Exercise aim: How do the lines below between the ones holding "f.smooth = True" and "-0.10, 0.285), PINK)", inclusive, read? Give them again exactly, with no other lines.

(Data excerpts)

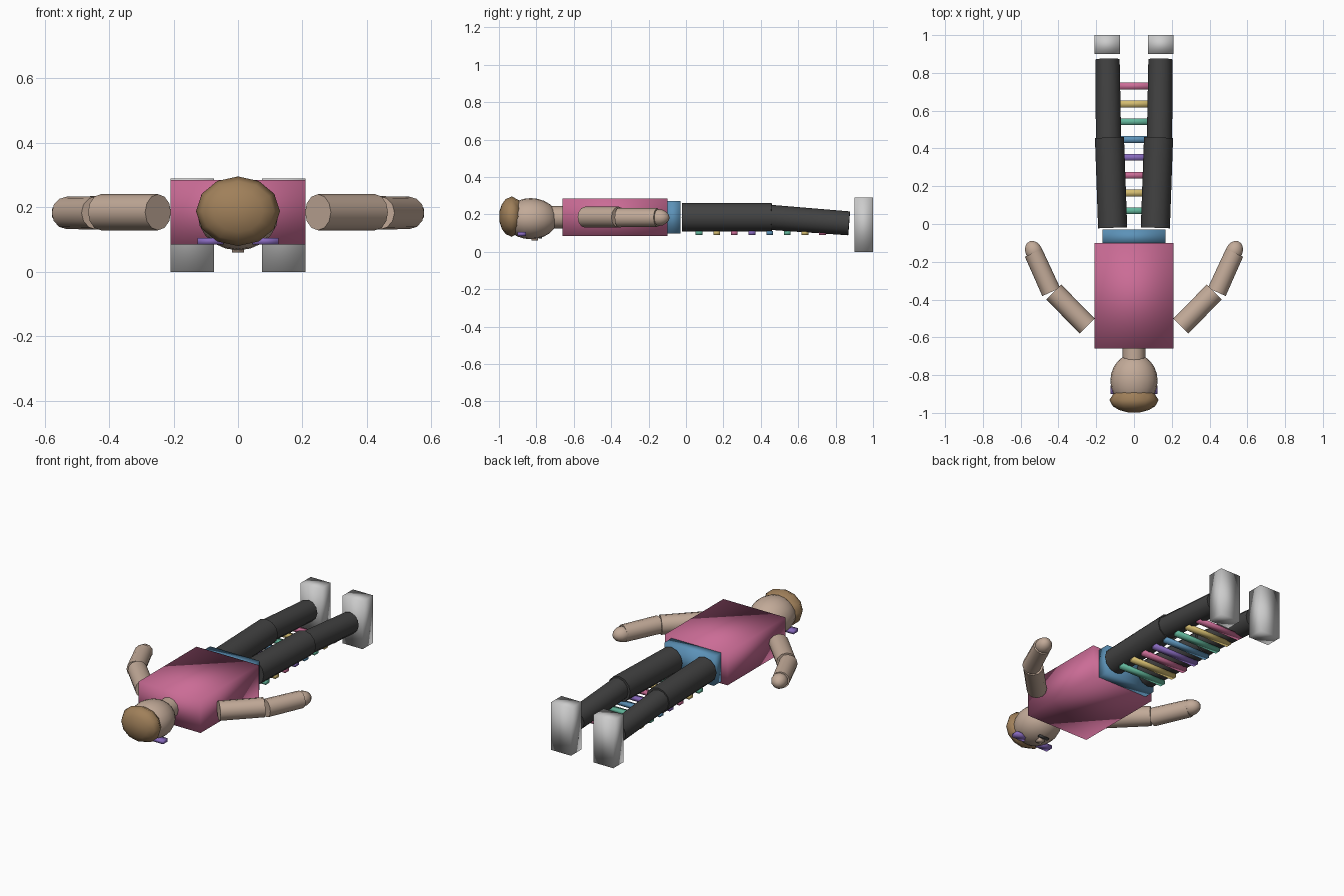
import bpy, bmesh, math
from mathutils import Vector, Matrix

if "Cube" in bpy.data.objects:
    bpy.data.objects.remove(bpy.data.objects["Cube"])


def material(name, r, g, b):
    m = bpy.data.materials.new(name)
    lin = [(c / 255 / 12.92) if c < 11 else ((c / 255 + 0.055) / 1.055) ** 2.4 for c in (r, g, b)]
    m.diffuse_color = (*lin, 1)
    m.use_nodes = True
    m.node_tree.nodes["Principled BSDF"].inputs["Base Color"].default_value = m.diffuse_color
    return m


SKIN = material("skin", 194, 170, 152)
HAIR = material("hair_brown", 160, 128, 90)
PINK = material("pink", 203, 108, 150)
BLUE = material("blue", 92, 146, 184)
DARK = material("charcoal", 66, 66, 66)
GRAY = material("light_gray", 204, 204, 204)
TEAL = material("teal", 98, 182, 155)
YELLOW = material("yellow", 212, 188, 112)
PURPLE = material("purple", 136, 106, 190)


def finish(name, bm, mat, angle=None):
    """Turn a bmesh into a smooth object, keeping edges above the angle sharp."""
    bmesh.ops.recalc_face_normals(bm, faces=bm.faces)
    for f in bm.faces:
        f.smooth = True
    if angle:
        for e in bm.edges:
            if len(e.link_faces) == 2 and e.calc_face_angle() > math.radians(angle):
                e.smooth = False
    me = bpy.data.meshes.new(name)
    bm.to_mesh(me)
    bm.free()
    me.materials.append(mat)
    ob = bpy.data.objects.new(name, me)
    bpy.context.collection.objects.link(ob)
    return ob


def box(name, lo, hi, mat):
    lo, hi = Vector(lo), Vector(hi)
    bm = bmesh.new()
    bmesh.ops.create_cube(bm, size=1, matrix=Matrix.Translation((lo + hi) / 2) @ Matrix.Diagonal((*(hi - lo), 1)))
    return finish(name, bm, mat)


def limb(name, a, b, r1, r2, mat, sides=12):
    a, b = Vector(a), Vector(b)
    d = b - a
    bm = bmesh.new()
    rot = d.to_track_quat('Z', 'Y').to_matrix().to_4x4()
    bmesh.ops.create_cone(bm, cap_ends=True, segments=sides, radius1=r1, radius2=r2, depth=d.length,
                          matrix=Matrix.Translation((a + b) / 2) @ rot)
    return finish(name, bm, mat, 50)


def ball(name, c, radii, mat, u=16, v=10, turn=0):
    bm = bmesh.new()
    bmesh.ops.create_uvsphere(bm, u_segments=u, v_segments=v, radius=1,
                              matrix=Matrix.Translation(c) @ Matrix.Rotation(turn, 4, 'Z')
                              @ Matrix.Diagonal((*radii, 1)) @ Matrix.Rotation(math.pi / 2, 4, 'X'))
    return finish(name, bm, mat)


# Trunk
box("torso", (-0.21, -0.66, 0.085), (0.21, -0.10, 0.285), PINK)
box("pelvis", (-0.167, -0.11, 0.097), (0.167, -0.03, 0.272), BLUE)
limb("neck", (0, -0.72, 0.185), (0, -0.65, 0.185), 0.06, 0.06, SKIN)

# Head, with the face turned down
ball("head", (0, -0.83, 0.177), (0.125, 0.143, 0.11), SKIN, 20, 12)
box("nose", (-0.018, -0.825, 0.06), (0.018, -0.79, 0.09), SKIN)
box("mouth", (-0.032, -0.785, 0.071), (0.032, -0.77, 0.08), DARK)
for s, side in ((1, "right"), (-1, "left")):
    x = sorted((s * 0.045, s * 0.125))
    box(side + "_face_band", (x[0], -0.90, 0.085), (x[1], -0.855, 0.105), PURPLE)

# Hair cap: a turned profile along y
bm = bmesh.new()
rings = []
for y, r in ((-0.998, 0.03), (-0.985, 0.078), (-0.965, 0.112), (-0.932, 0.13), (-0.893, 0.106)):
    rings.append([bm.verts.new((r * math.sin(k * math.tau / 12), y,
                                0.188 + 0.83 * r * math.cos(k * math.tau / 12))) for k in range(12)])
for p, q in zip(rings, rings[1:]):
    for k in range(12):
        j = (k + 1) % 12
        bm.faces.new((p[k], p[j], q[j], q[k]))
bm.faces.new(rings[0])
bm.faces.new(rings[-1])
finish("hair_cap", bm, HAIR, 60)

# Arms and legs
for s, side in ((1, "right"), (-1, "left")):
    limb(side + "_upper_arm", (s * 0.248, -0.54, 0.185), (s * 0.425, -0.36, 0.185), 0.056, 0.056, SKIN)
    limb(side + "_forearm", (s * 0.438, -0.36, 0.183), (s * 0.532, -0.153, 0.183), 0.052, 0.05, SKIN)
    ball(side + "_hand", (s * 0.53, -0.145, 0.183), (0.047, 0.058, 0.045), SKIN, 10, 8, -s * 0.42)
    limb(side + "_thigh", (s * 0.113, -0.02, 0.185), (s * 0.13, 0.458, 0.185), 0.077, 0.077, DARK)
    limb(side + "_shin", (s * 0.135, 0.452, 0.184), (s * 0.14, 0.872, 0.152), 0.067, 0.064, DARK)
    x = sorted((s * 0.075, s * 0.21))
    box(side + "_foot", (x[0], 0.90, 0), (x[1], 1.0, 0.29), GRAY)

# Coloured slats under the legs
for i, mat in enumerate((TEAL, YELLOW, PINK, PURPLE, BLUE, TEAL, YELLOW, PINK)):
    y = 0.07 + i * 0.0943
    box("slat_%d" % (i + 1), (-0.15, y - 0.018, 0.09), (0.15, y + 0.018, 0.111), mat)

Written answer:
        f.smooth = True
    if angle:
        for e in bm.edges:
            if len(e.link_faces) == 2 and e.calc_face_angle() > math.radians(angle):
                e.smooth = False
    me = bpy.data.meshes.new(name)
    bm.to_mesh(me)
    bm.free()
    me.materials.append(mat)
    ob = bpy.data.objects.new(name, me)
    bpy.context.collection.objects.link(ob)
    return ob


def box(name, lo, hi, mat):
    lo, hi = Vector(lo), Vector(hi)
    bm = bmesh.new()
    bmesh.ops.create_cube(bm, size=1, matrix=Matrix.Translation((lo + hi) / 2) @ Matrix.Diagonal((*(hi - lo), 1)))
    return finish(name, bm, mat)


def limb(name, a, b, r1, r2, mat, sides=12):
    a, b = Vector(a), Vector(b)
    d = b - a
    bm = bmesh.new()
    rot = d.to_track_quat('Z', 'Y').to_matrix().to_4x4()
    bmesh.ops.create_cone(bm, cap_ends=True, segments=sides, radius1=r1, radius2=r2, depth=d.length,
                          matrix=Matrix.Translation((a + b) / 2) @ rot)
    return finish(name, bm, mat, 50)


def ball(name, c, radii, mat, u=16, v=10, turn=0):
    bm = bmesh.new()
    bmesh.ops.create_uvsphere(bm, u_segments=u, v_segments=v, radius=1,
                              matrix=Matrix.Translation(c) @ Matrix.Rotation(turn, 4, 'Z')
                              @ Matrix.Diagonal((*radii, 1)) @ Matrix.Rotation(math.pi / 2, 4, 'X'))
    return finish(name, bm, mat)


# Trunk
box("torso", (-0.21, -0.66, 0.085), (0.21, -0.10, 0.285), PINK)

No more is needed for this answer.